__Assignment__. Could you reproduce, from the records below, everything from the line with "ob = finish(name, bm, [CREAM, GLASS])" down to the line with "doorway, jambs and", keeping both of those lines and changing nothing?
########
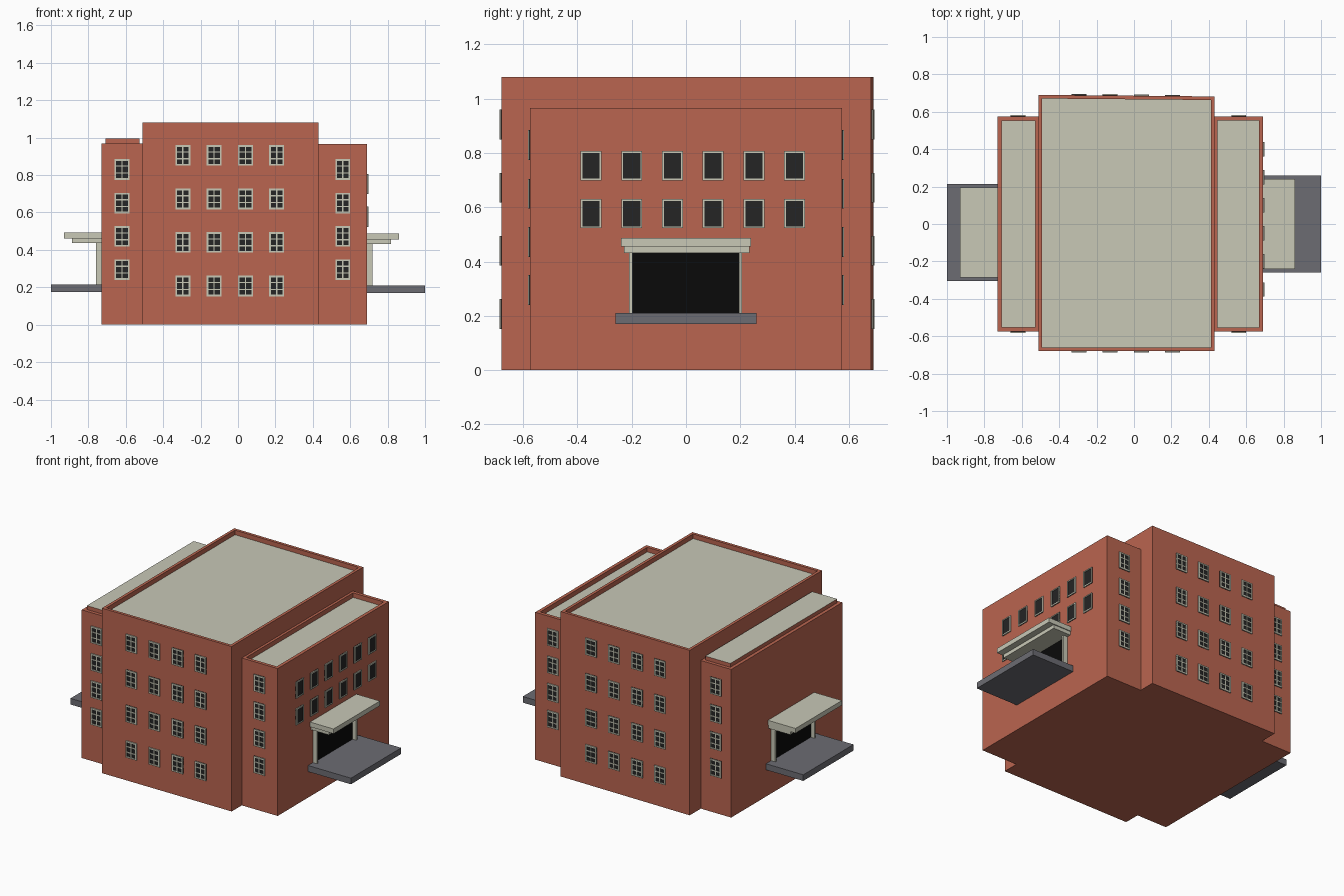
import bpy, bmesh
from mathutils import Vector, Matrix

if "Cube" in bpy.data.objects:
    bpy.data.objects.remove(bpy.data.objects["Cube"])


def material(name, rgb):
    m = bpy.data.materials.new(name)
    m.diffuse_color = (*rgb, 1)
    m.use_nodes = True
    m.node_tree.nodes["Principled BSDF"].inputs["Base Color"].default_value = m.diffuse_color
    return m


BRICK = material("brick", (0.49, 0.13, 0.08))
CREAM = material("cream", (0.58, 0.58, 0.47))
GLASS = material("dark_glass", (0.018, 0.018, 0.018))
BLACK = material("doorway_black", (0.003, 0.003, 0.003))
STONE = material("grey_stone", (0.15, 0.15, 0.17))


def finish(name, bm, mats):
    bmesh.ops.recalc_face_normals(bm, faces=bm.faces[:])
    me = bpy.data.meshes.new(name)
    bm.to_mesh(me)
    bm.free()
    for m in mats:
        me.materials.append(m)
    ob = bpy.data.objects.new(name, me)
    bpy.context.collection.objects.link(ob)
    return ob


def add_box(bm, lo, hi, mat=0):
    lo, hi = Vector(lo), Vector(hi)
    size = hi - lo
    mx = Matrix.Translation((lo + hi) / 2) @ Matrix.Diagonal((*size, 1))
    vs = bmesh.ops.create_cube(bm, size=1, matrix=mx)["verts"]
    for f in {f for v in vs for f in v.link_faces}:
        f.material_index = mat
    return vs


def box(name, lo, hi, mat):
    bm = bmesh.new()
    # allow mirrored x ranges
    x0, x1 = sorted((lo[0], hi[0]))
    add_box(bm, (x0, *lo[1:]), (x1, *hi[1:]))
    return finish(name, bm, [mat])


def block(name, lo, hi, rim, roof_shift, skew=0):
    """Brick block whose roof panel is inset and moved up or down."""
    bm = bmesh.new()
    add_box(bm, lo, hi)
    for v in bm.verts:
        if v.co.y > 0 and v.co.x > (lo[0] + hi[0]) / 2:
            v.co.y -= skew
    top = max(bm.faces, key=lambda f: f.calc_center_median().z)
    bmesh.ops.inset_region(bm, faces=[top], thickness=rim)
    roof = bmesh.ops.extrude_discrete_faces(bm, faces=[top])["faces"][0]
    bmesh.ops.translate(bm, verts=roof.verts[:], vec=(0, 0, roof_shift))
    roof.material_index = 1
    return finish(name, bm, [BRICK, CREAM])


def window(name, pos, normal, w, h, cols, rows, edge, bar=0.007):
    """Glass pane with frame and glazing bars, standing on a wall."""
    bm = bmesh.new()
    add_box(bm, (-w / 2, -0.003, -h / 2), (w / 2, 0.003, h / 2), 1)
    for s in (-1, 1):
        x, z = s * (w - edge) / 2, s * (h - edge) / 2
        add_box(bm, (x - edge / 2, -0.007, -h / 2), (x + edge / 2, 0.003, h / 2))
        add_box(bm, (-w / 2, -0.007, z - edge / 2), (w / 2, 0.003, z + edge / 2))
    for i in range(1, cols):
        x = -w / 2 + w * i / cols
        add_box(bm, (x - bar / 2, -0.006, -h / 2), (x + bar / 2, 0.003, h / 2))
    for i in range(1, rows):
        z = -h / 2 + h * i / rows
        add_box(bm, (-w / 2, -0.006, z - bar / 2), (w / 2, 0.003, z + bar / 2))
    ob = finish(name, bm, [CREAM, GLASS])
    ob.location = pos
    ob.rotation_euler = Vector((0, -1, 0)).rotation_difference(Vector(normal)).to_euler() \
        if normal[1] != 1 else (0, 0, 3.14159265)


# Brick masses
block("main_block", (-0.51, -0.68, 0), (0.43, 0.69, 1.08), 0.027, -0.03, 0.008)
block("left_wing", (-0.73, -0.575, 0), (-0.505, 0.575, 0.97), 0.031, 0.025)
block("right_wing", (0.425, -0.575, 0), (0.69, 0.575, 0.965), 0.031, -0.03)

# Front and back windows
for side, label in ((-1, "front"), (1, "back")):
    for x in (-0.295, -0.128, 0.04, 0.207):
        wall = 0.68 if side < 0 else 0.69 - 0.008 * (x + 0.51) / 0.94
        for z in (0.905, 0.672, 0.44, 0.207):
            window(label + "_main_window", (x, side * wall, z), (0, side, 0),
                   0.08, 0.11, 2, 3, 0.009)
    for x in (-0.62, 0.56):
        for z in (0.83, 0.65, 0.472, 0.295):
            window(label + "_wing_window", (x, side * 0.575, z), (0, side, 0),
                   0.08, 0.11, 2, 3, 0.009)

# Right side windows
for i in range(6):
    for z in (0.753, 0.577):
        window("side_window", (0.69, -0.35 + 0.15 * i, z), (1, 0, 0),
               0.077, 0.108, 1, 1, 0.007)


def porch(label, s, wall, yc, z, end, roof_end):
    """Platform, doorway, jambs and stepped canopy on one side."""
    def part(name, depth, y0, y1, z0, z1, mat):
        box(label + "_" + name, (s * (wall - 0.01), yc + y0, z + z0),
            (s * depth, yc + y1, z + z1), mat)
    part("platform", end, -0.26, 0.26, -0.04, 0, STONE)
    part("doorway", wall + 0.004, -0.2, 0.2, 0, 0.225, BLACK)
    for y in (-0.21, 0.195):
        part("door_jamb", wall + 0.03, y, y + 0.012, 0, 0.225, CREAM)
    part("canopy_lower", roof_end - 0.042, -0.228, 0.234, 0.222, 0.246, CREAM)
    part("canopy_upper", roof_end, -0.24, 0.24, 0.246, 0.277, CREAM)


porch("right", 1, 0.69, 0, 0.21, 1.0, 0.86)
porch("left", -1, 0.73, -0.045, 0.215, 1.0, 0.93)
########
__Result below__.
    ob = finish(name, bm, [CREAM, GLASS])
    ob.location = pos
    ob.rotation_euler = Vector((0, -1, 0)).rotation_difference(Vector(normal)).to_euler() \
        if normal[1] != 1 else (0, 0, 3.14159265)


# Brick masses
block("main_block", (-0.51, -0.68, 0), (0.43, 0.69, 1.08), 0.027, -0.03, 0.008)
block("left_wing", (-0.73, -0.575, 0), (-0.505, 0.575, 0.97), 0.031, 0.025)
block("right_wing", (0.425, -0.575, 0), (0.69, 0.575, 0.965), 0.031, -0.03)

# Front and back windows
for side, label in ((-1, "front"), (1, "back")):
    for x in (-0.295, -0.128, 0.04, 0.207):
        wall = 0.68 if side < 0 else 0.69 - 0.008 * (x + 0.51) / 0.94
        for z in (0.905, 0.672, 0.44, 0.207):
            window(label + "_main_window", (x, side * wall, z), (0, side, 0),
                   0.08, 0.11, 2, 3, 0.009)
    for x in (-0.62, 0.56):
        for z in (0.83, 0.65, 0.472, 0.295):
            window(label + "_wing_window", (x, side * 0.575, z), (0, side, 0),
                   0.08, 0.11, 2, 3, 0.009)

# Right side windows
for i in range(6):
    for z in (0.753, 0.577):
        window("side_window", (0.69, -0.35 + 0.15 * i, z), (1, 0, 0),
               0.077, 0.108, 1, 1, 0.007)


def porch(label, s, wall, yc, z, end, roof_end):
    """Platform, doorway, jambs and stepped canopy on one side."""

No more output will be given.